Say you have some persistent machines that need some software upgraded but you don’t want to continue doing native installs/upgrades and want to take this opportunity to move some apps to FlexApp packages instead.
One method to accomplish this could be to use a FlexApp pre-activation script to do a command-line uninstall or manual cleanup of the existing application prior to playing back the newly captured FlexApp version. It’s possible that this doesn’t work for all applications and YMMV.
The WMIC command can be useful for this task. You can use the wmic product list command to see the list of installed software and get the exact product name seen in the Description field. Then you can test to see if that software plays nice with a WMIC uninstall call from an elevated cmd prompt: wmic product where name=”Application Name” call uninstall – If the software uninstalls silently, then this can be used as a pre-activation script within the FlexApp package to uninstall the native copy of the application prior to FlexApp playback. There are other options for the query as well, instead of an exact match, you can do a “like match” with wildcards, also. I.e. TightVNC could be done with, wmic product where “name like ‘%%VNC’” call uninstall

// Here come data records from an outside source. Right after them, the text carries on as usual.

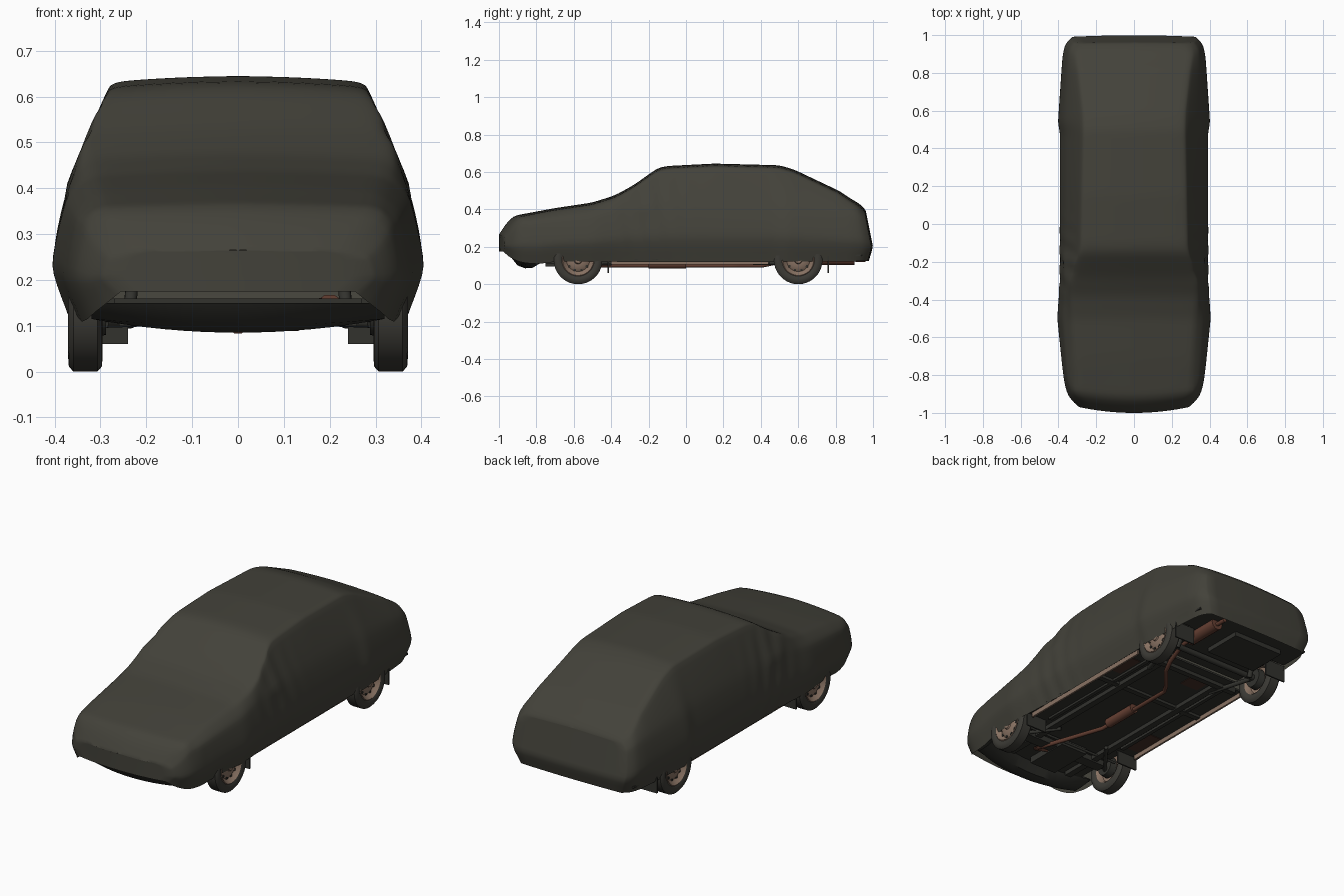
import bpy, bmesh, math
from mathutils import Vector

if "Cube" in bpy.data.objects:
    bpy.data.objects.remove(bpy.data.objects["Cube"])


def mat(name, c):
    m = bpy.data.materials.new(name)
    m.diffuse_color = (*c, 1)
    m.use_nodes = True
    m.node_tree.nodes["Principled BSDF"].inputs["Base Color"].default_value = m.diffuse_color
    return m


COVER = mat("cover_cloth", (0.056, 0.054, 0.042))
RUBBER = mat("tyre_rubber", (0.045, 0.043, 0.036))
UNDER = mat("underbody_black", (0.032, 0.032, 0.027))
RIM = mat("dusty_rim", (0.25, 0.17, 0.125))
RUST = mat("rusty_steel", (0.13, 0.05, 0.032))
DARKRUST = mat("dark_rust", (0.06, 0.028, 0.02))


def finish(bm, name, material, smooth=40):
    bmesh.ops.remove_doubles(bm, verts=bm.verts, dist=0.0003)
    bmesh.ops.recalc_face_normals(bm, faces=bm.faces)
    me = bpy.data.meshes.new(name)
    bm.to_mesh(me)
    bm.free()
    me.materials.append(material)
    o = bpy.data.objects.new(name, me)
    bpy.context.collection.objects.link(o)
    if smooth:
        bpy.ops.object.select_all(action='DESELECT')
        o.select_set(True)
        bpy.context.view_layer.objects.active = o
        bpy.ops.object.shade_smooth_by_angle(angle=math.radians(smooth))
    return o


def box(name, x0, x1, y0, y1, z0, z1, material, mirror=False):
    bm = bmesh.new()
    for s in ((1, -1) if mirror else (1,)):
        r = bmesh.ops.create_cube(bm, size=1)
        for v in r["verts"]:
            v.co = Vector((s * (x0 + (v.co.x + .5) * (x1 - x0)),
                           y0 + (v.co.y + .5) * (y1 - y0), z0 + (v.co.z + .5) * (z1 - z0)))
    return finish(bm, name, material, 0)


def pipe(name, pts, r, material):
    cu = bpy.data.curves.new(name, 'CURVE')
    cu.dimensions = '3D'
    cu.bevel_depth, cu.bevel_resolution, cu.use_fill_caps = r, 3, True
    sp = cu.splines.new('POLY')
    sp.points.add(len(pts) - 1)
    for p, q in zip(sp.points, pts):
        p.co = (*q, 1)
    cu.materials.append(material)
    o = bpy.data.objects.new(name, cu)
    bpy.context.collection.objects.link(o)
    return o


def lathe(name, profile, centre, side, material, segs=36):
    # profile of (outward offset, radius) turned around the x axis
    bm = bmesh.new()
    rings = []
    for i in range(segs):
        a = 2 * math.pi * i / segs
        rings.append([bm.verts.new((centre[0] + side * p, centre[1] + r * math.cos(a),
                                    centre[2] + r * math.sin(a))) for p, r in profile])
    for i in range(segs):
        A, B = rings[i], rings[(i + 1) % segs]
        for j in range(len(profile) - 1):
            bm.faces.new((A[j], A[j + 1], B[j + 1], B[j]))
    return finish(bm, name, material)


# ---- cloth cover: cross-sections lofted along y ----
TOP = [(-1, .265), (-.975, .305), (-.94, .352), (-.915, .367), (-.7, .407), (-.5, .437), (-.38, .475),
       (-.28, .53), (-.15, .622), (-.1, .632), (.15, .645), (.5, .636), (.58, .612), (.96, .432), (.985, .418), (1, .39)]
BOT = [(-1, .175), (-.97, .14), (-.9, .115), (-.8, .108), (-.68, .122), (0, .118), (.9, .122), (1, .125)]
WIDE = [(-1, .29), (-.97, .333), (-.92, .357), (-.85, .37), (-.5, .406), (-.3, .393), (.49, .392), (.53, .403),
        (.9, .378), (.97, .363), (1, .33)]
SHW = [(-1, .28), (-.96, .325), (-.85, .352), (-.5, .378), (-.25, .366), (.48, .36), (.54, .368), (.9, .352), (.97, .342), (1, .318)]
SHZ = [(-1, .245), (-.92, .318), (-.5, .365), (-.3, .405), (0, .42), (.5, .42), (.95, .365), (1, .345)]
ROOFW = [(-1, .25), (-.93, .315), (-.5, .338), (-.33, .345), (-.13, .288), (.5, .275), (.6, .278), (.95, .318), (1, .295)]


def lin(t, y):
    for (a, u), (b, v) in zip(t, t[1:]):
        if y <= b:
            return u + (v - u) * max(0, y - a) / (b - a)
    return t[-1][1]


def soft(t, y):
    w = min(.022, 1 - abs(y))
    return sum(lin(t, y + k * w) for k in (-1, -.5, 0, .5, 1)) / 5


def shape(x, y, z):
    # bowed nose, leaning tail, draped folds
    f = max(0, min(1, (-.75 - y) / .25))
    r = max(0, min(1, (y - .82) / .18))
    yy = y + f * .04 * (x / .33) ** 2
    yy -= r * (.2 * max(0, z - .2) + .3 * max(0, .2 - z)) + r * .008 * (x / .33) ** 2
    return (x, yy, z)


def section(y, n=5):
    zt, zb, w = soft(TOP, y), soft(BOT, y), soft(WIDE, y)
    rw, sw, sz = soft(ROOFW, y), soft(SHW, y), soft(SHZ, y)
    zm = zb + (sz - zb) * .45
    h = max(.012, zt - sz)
    c = min(.026, h * .4)
    P = [(w - .035, zb), (w, zm), (sw, sz), (rw, zt - c), (rw - .035, zt - c * .42), (rw * .45, zt - .003), (0, zt)]
    P = [Vector(p) for p in P]
    ext = [2 * P[0] - P[1]] + P + [Vector((-P[5].x, P[5].y))]
    out = []
    for i in range(1, len(P)):
        a, b, cc, d = ext[i - 1:i + 3]
        m0, m1 = (cc - a) * .35, (d - b) * .35
        L = (cc - b).length
        m0 = m0.normalized() * min(m0.length, L)
        m1 = m1.normalized() * min(m1.length, L)
        for k in range(n):
            t = k / n
            out.append((2 * t**3 - 3 * t * t + 1) * b + (t**3 - 2 * t * t + t) * m0
                       + (3 * t * t - 2 * t**3) * cc + (t**3 - t * t) * m1)
    out.append(P[-1])
    # door mirror bump and soft folds beside the windscreen
    for p in out:
        g = math.exp(-((y + .22) / .05) ** 2 - ((p.y - .41) / .04) ** 2)
        fold = .003 * math.sin(y * 60 + p.y * 14) * math.exp(-((y + .2) / .16) ** 2)
        if p.x > .3:
            p.x += .008 * g + fold
    return out


bm = bmesh.new()
ys = [-1, -.992, -.98] + [-.965 + .0225 * i for i in range(86)] + [.965, .98, .992, 1]
rows = []
for y in ys:
    s = section(y)
    ring = [(p.x, p.y) for p in s] + [(-p.x, p.y) for p in s[-2::-1]]
    rows.append([bm.verts.new(shape(x, y, z)) for x, z in ring])
for A, B in zip(rows, rows[1:]):
    for j in range(len(A) - 1):
        bm.faces.new((A[j], A[j + 1], B[j + 1], B[j]))
for y in (-1, 1):  # nose and tail panels
    grid = [[bm.verts.new(shape(p.x * (k / 6 - 1), y, p.y)) for k in range(13)] for p in section(y)[:-1]]
    for A, B in zip(grid, grid[1:]):
        for j in range(12):
            bm.faces.new((A[j], A[j + 1], B[j + 1], B[j]))
finish(bm, "car_cover", COVER, 50)

# ---- wheels ----
TYRE = [(-.03, .085), (-.0375, .1), (-.036, .119), (-.026, .13), (.026, .13), (.036, .119), (.0375, .1), (.03, .085)]
DISC = [(-.03, .087), (-.02, .076), (.0, .07), (.008, .0), (.008, .0)]
FACE = [(.03, .088), (.034, .083), (.02, .072), (.012, .062), (.023, .046), (.024, .022), (.031, .018), (.031, .0)]
for end, wy in (("front", -.577), ("rear", .6)):
    for side, sn in ((1, "right"), (-1, "left")):
        c = (side * .333, wy, .13)
        n = end + "_" + sn
        lathe(n + "_tyre", TYRE, c, side, RUBBER)
        lathe(n + "_rim", FACE, c, side, RIM)
        lathe(n + "_rim_back", DISC[:4], c, side, RIM)
        lathe(n + "_brake_drum", [(-.045, 0), (-.045, .05), (-.01, .055)], c, side, UNDER, 24)
        bm = bmesh.new()  # dark vent holes round the rim
        for k in range(10):
            a = k * math.pi / 5
            q = bmesh.ops.create_cube(bm, size=.012)
            for v in q["verts"]:
                v.co.x *= .4
                v.co += Vector((c[0] + side * .017, wy + .057 * math.cos(a), .13 + .057 * math.sin(a)))
        finish(bm, n + "_rim_vents", UNDER, 0)
    # mud flaps
    fy = wy + .16
    box(end + "_mud_flaps", .24, .362, fy - .004, fy + .004, .06, .15, UNDER, True)

# ---- underbody ----
box("floor_pan", -.27, .27, -.8, .5, .13, .14, UNDER)
box("boot_floor", -.27, .27, .5, .95, .15, .16, UNDER)
box("side_floor", .27, .36, -.42, .45, .13, .14, UNDER, True)
box("boot_side_floor", .27, .35, .77, .94, .15, .16, UNDER, True)
box("front_side_floor", .27, .33, -.87, -.74, .13, .14, UNDER, True)
box("sill_strip", .335, .345, -.4, .44, .106, .13, RIM, True)
box("chassis_rails", .17, .205, -.75, .42, .108, .131, UNDER, True)
box("floor_ribs", .23, .25, -.38, .4, .118, .131, UNDER, True)
box("floor_cross_member", -.33, .33, .1, .13, .115, .131, UNDER)
box("rear_cross_member", -.3, .3, .42, .45, .11, .14, UNDER)
box("fuel_tank", -.24, .06, .66, .88, .125, .155, UNDER)
box("front_subframe", -.26, .26, -.6, -.54, .1, .13, UNDER)
box("engine_sump", -.1, .06, -.75, -.5, .095, .131, UNDER)
box("rust_patch_front", -.33, -.26, -.36, -.18, .127, .131, DARKRUST)
box("rust_patch_rear", -.15, -.04, .32, .41, .127, .131, DARKRUST)
box("rust_patch_side", .26, .33, .2, .36, .127, .131, DARKRUST)

# front valance, curved along the nose
bm = bmesh.new()
pr = []
for i in range(17):
    x = -.32 + .04 * i
    u = (x / .32) ** 2
    pr.append([bm.verts.new((x, y + .05 * u, z)) for y, z in
               ((-.94, .15), (-.9, .1 + .015 * u), (-.86, .085 + .03 * u), (-.82, .088 + .03 * u), (-.78, .13))])
for A, B in zip(pr, pr[1:]):
    for j in range(4):
        bm.faces.new((A[j], A[j + 1], B[j + 1], B[j]))
finish(bm, "front_valance", UNDER)

# axles, arms, steering
pipe("rear_axle", [(-.3, .6, .13), (.3, .6, .13)], .016, UNDER)
pipe("front_axle", [(-.3, -.577, .12), (.3, -.577, .12)], .012, UNDER)
pipe("steering_rod", [(-.29, -.5, .115), (.29, -.5, .115)], .007, UNDER)
for s, n in ((1, "right"), (-1, "left")):
    pipe(n + "_trailing_arm", [(s * .2, .36, .115), (s * .27, .6, .115)], .012, UNDER)
    pipe(n + "_front_arm", [(s * .15, -.4, .11), (s * .29, -.577, .105)], .01, UNDER)
    pipe(n + "_rear_damper", [(s * .24, .63, .1), (s * .23, .68, .2)], .014, UNDER)

# exhaust
pipe("exhaust_pipe", [(.02, -.6, .115), (.12, -.64, .11), (.1, -.55, .102), (.0, -.25, .1), (.0, .24, .1), (.03, .29, .1),
                      (.13, .41, .1), (.16, .48, .115), (.18, .6, .15), (.2, .7, .135), (.2, .96, .13)], .011, RUST)
pipe("middle_silencer", [(0, -.2, .108), (0, -.18, .108), (0, -.02, .108), (0, 0, .108)], .026, RUST)
pipe("rear_silencer", [(.2, .69, .135), (.2, .9, .135)], .034, RUST)
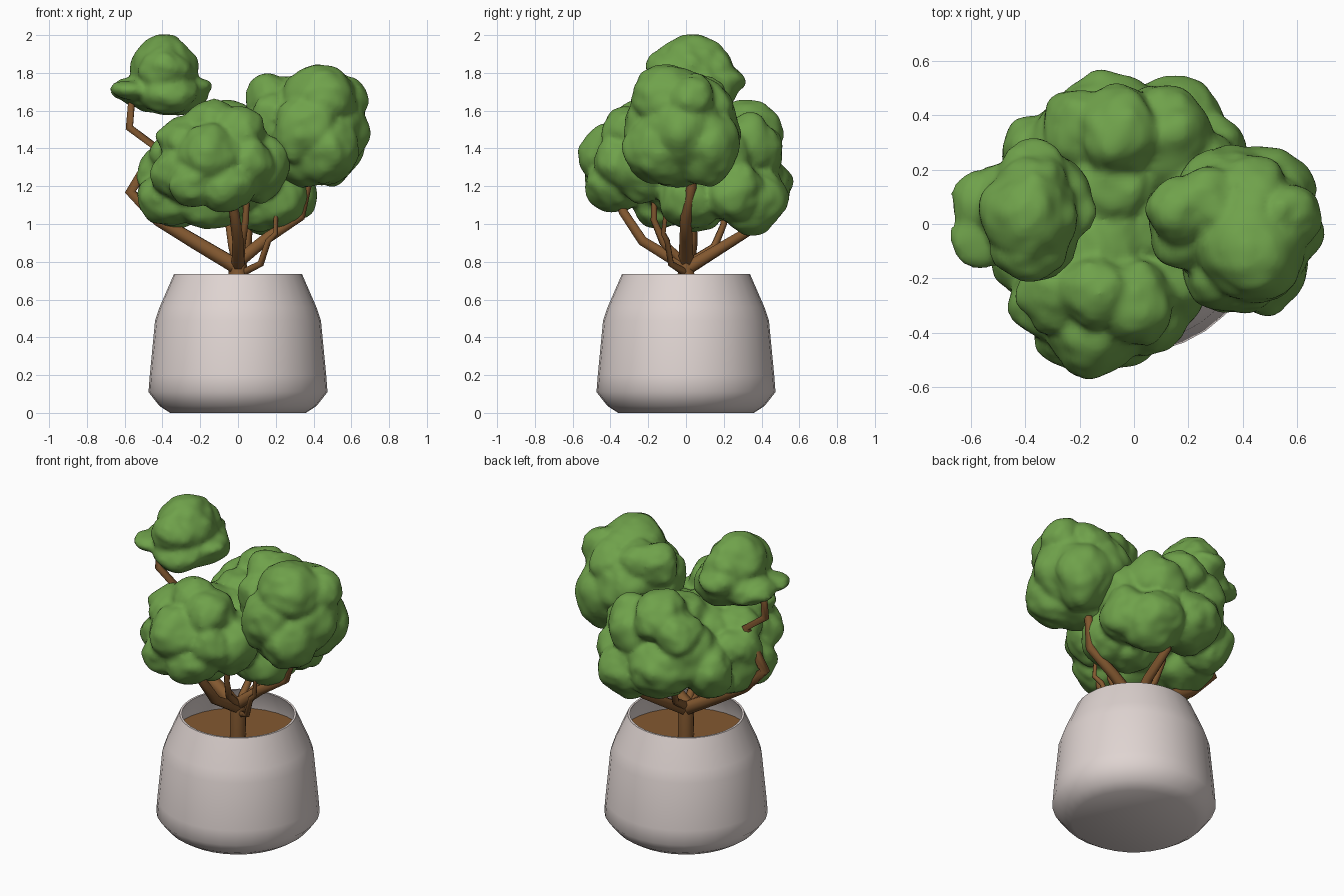
import bpy, bmesh, math
from mathutils import Vector, noise


def material(name, rgb):
    m = bpy.data.materials.new(name)
    m.diffuse_color = (*rgb, 1)
    return m


CERAMIC = material("pale ceramic", (0.74, 0.66, 0.64))
BROWN = material("brown bark and soil", (0.23, 0.10, 0.03))
GREEN = material("leaf green", (0.16, 0.36, 0.07))


def add_mesh(name, bm, mat):
    bmesh.ops.recalc_face_normals(bm, faces=bm.faces)
    me = bpy.data.meshes.new(name)
    bm.to_mesh(me)
    bm.free()
    me.materials.append(mat)
    ob = bpy.data.objects.new(name, me)
    bpy.context.collection.objects.link(ob)
    me.shade_smooth()
    return ob


def lathe(name, profile, mat, sides=32, angle=62):
    bm = bmesh.new()
    vs = [bm.verts.new((r, 0, z)) for r, z in profile]
    es = [bm.edges.new(p) for p in zip(vs, vs[1:])]
    bmesh.ops.spin(bm, geom=vs + es, axis=(0, 0, 1), cent=(0, 0, 0),
                   angle=2 * math.pi, steps=sides)
    bmesh.ops.remove_doubles(bm, verts=bm.verts, dist=0.0005)
    ob = add_mesh(name, bm, mat)
    bpy.ops.object.select_all(action='DESELECT')
    ob.select_set(True)
    bpy.context.view_layer.objects.active = ob
    bpy.ops.object.shade_smooth_by_angle(angle=math.radians(angle))


def branch(name, points):
    # each point is x, y, z, radius
    cu = bpy.data.curves.new(name, 'CURVE')
    cu.dimensions = '3D'
    cu.bevel_depth = 1
    cu.bevel_resolution = 1
    cu.use_fill_caps = True
    sp = cu.splines.new('POLY')
    sp.points.add(len(points) - 1)
    for p, (x, y, z, r) in zip(sp.points, points):
        p.co = (x, y, z, 1)
        p.radius = r
    cu.materials.append(BROWN)
    bpy.context.collection.objects.link(bpy.data.objects.new(name, cu))


def foliage(name, lumps):
    # each lump is x, y, z, horizontal radius, vertical radius
    bm = bmesh.new()
    for x, y, z, r, h in lumps:
        c = Vector((x, y, z))
        new = bmesh.ops.create_icosphere(bm, subdivisions=4, radius=1)["verts"]
        for v in new:
            d = v.co.copy()
            q = d * 1.1 + c * 7
            k = 0.94 + 0.16 * noise.noise(q) + 0.14 * abs(noise.noise(q * 1.7))
            v.co = c + Vector((d.x * r, d.y * r, d.z * h)) * k
    ob = add_mesh(name, bm, GREEN)
    rm = ob.modifiers.new("merge lumps", 'REMESH')
    rm.mode = 'VOXEL'
    rm.voxel_size = 0.016
    rm.use_smooth_shade = True
    sm = ob.modifiers.new("soften creases", 'SMOOTH')
    sm.factor = 0.5
    sm.iterations = 3


# pot with a hollow rim, and the soil inside it
lathe("pot", [(0, 0), (0.36, 0), (0.416, 0.037), (0.474, 0.11), (0.467, 0.2),
              (0.439, 0.49), (0.415, 0.56), (0.339, 0.735), (0.326, 0.735),
              (0.397, 0.57), (0.395, 0.54)], CERAMIC)
lathe("soil", [(0, 0.59), (0.39, 0.59)], BROWN)

# trunk and branches
branch("trunk", [(0, 0, 0.57, .05), (0, 0, 0.72, .052), (0, 0, 0.8, .045)])
branch("left_branch", [(0, 0, .77, .045), (-.22, .02, .9, .042), (-.42, .02, 1.02, .037),
                       (-.57, .02, 1.17, .033), (-.5, .02, 1.28, .03), (-.44, .02, 1.41, .026),
                       (-.575, .02, 1.51, .024), (-.565, .02, 1.63, .021), (-.48, .04, 1.75, .016)])
branch("right_branch", [(0, 0, .8, .04), (.16, 0, .93, .034), (.33, 0, 1.04, .03),
                        (.365, .03, 1.2, .027), (.43, .02, 1.4, .02)])
branch("front_branch", [(0, 0, .77, .035), (0, -.23, .91, .03), (-.02, -.33, 1.06, .027),
                        (-.06, -.38, 1.2, .022)])
branch("back_branch", [(0, 0, .76, .038), (.04, .18, .87, .032), (.05, .36, .98, .028),
                       (.08, .4, 1.15, .022)])
branch("left_back_branch", [(0, 0, .78, .03), (-.03, .15, .88, .022), (-.05, .2, 1.0, .018),
                            (-.06, .2, 1.15, .016)])
branch("front_twig", [(.02, 0, .74, .02), (.12, -.08, .79, .018), (.16, -.1, .91, .016),
                      (.2, -.12, .95, .014), (.2, -.1, 1.12, .012)])
branch("inner_twig", [(0, 0, .78, .03), (.02, -.12, .9, .022), (.04, -.17, 1.02, .018),
                      (.05, -.17, 1.2, .015)])

# foliage clusters
foliage("top_left_foliage", [
    (-.39, .03, 1.84, .185, .165), (-.39, -.07, 1.81, .15, .13), (-.38, .12, 1.82, .14, .12),
    (-.44, .06, 1.70, .18, .11), (-.34, .08, 1.69, .19, .12), (-.37, -.06, 1.69, .16, .11),
    (-.56, .08, 1.71, .12, .06), (-.56, -.05, 1.71, .12, .05), (-.25, .05, 1.72, .11, .06),
    (-.38, .19, 1.76, .13, .08)])
foliage("right_foliage", [
    (.43, -.02, 1.50, .25, .29), (.43, -.08, 1.66, .21, .20), (.47, .10, 1.42, .20, .21),
    (.46, -.14, 1.40, .19, .20), (.36, .10, 1.52, .20, .20), (.17, .05, 1.66, .135, .14),
    (.20, -.02, 1.54, .16, .17), (.36, -.17, 1.50, .18, .20), (.55, .02, 1.65, .14, .15),
    (.28, .08, 1.66, .14, .14), (.43, .1, 1.62, .16, .16), (.36, -.05, 1.33, .18, .14)])
foliage("main_foliage", [
    # front lumps
    (-.14, -.37, 1.36, .19, .19), (-.01, -.28, 1.47, .17, .16), (-.14, -.25, 1.54, .14, .12),
    (.10, -.22, 1.30, .17, .19), (-.30, -.28, 1.27, .16, .16), (-.06, -.37, 1.21, .17, .15),
    (-.27, -.25, 1.43, .16, .14), (-.24, -.40, 1.21, .14, .12), (.05, -.35, 1.33, .14, .14),
    # core and left lumps
    (-.05, 0, 1.27, .27, .24), (-.32, .05, 1.18, .20, .20), (-.36, -.1, 1.14, .17, .16),
    (-.38, .05, 1.28, .16, .14), (.2, .02, 1.14, .17, .17), (-.15, -.12, 1.10, .18, .13),
    (.1, .05, 1.08, .16, .13), (-.33, .25, 1.2, .16, .18), (-.18, .05, 1.36, .18, .14),
    (.08, 0, 1.38, .17, .14), (-.12, -.1, 1.43, .17, .13), (-.32, -.05, 1.36, .15, .13),
    # back lumps
    (-.08, .37, 1.20, .20, .20), (.14, .34, 1.14, .20, .19), (.26, .26, 1.18, .16, .18),
    (-.22, .29, 1.28, .18, .20), (-.05, .33, 1.49, .18, .16), (.11, .32, 1.40, .19, .19),
    (-.08, .15, 1.42, .17, .16), (-.2, .35, 1.42, .15, .14), (.22, .18, 1.34, .18, .19)])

Some apps may need a /NONINTERACTIVE flag at the end to do a silent uninstall, other apps may not uninstall at all if this flag is used. Each application may behave differently. The worst-case is you can’t get an uninstall to work and you must use a script to blow away the entire installation structure and reg values like a manual uninstall/cleanup. If the folder structure is gone from disk, most FlexApps will playback and operate just fine despite not being uninstalled using the normal method.
To add a script to a FlexApp package, you must make sure the FlexApp is not assigned in any ProfileUnity configurations or currently being played back by any machines. On the FlexApp Packaging Console, click the Play button next to the app. Once it finishes playing back, click the Edit button and find the “ABC” icon in the dropdown menu. That will bring up the script window. You will need a .BAT file with your commands to insert into the package. Keep in mind that any scripts added to packages get run when editing packages, as well.
*Office and Adobe applications are known to not cleanly uninstall themselves and are not good candidates for this method.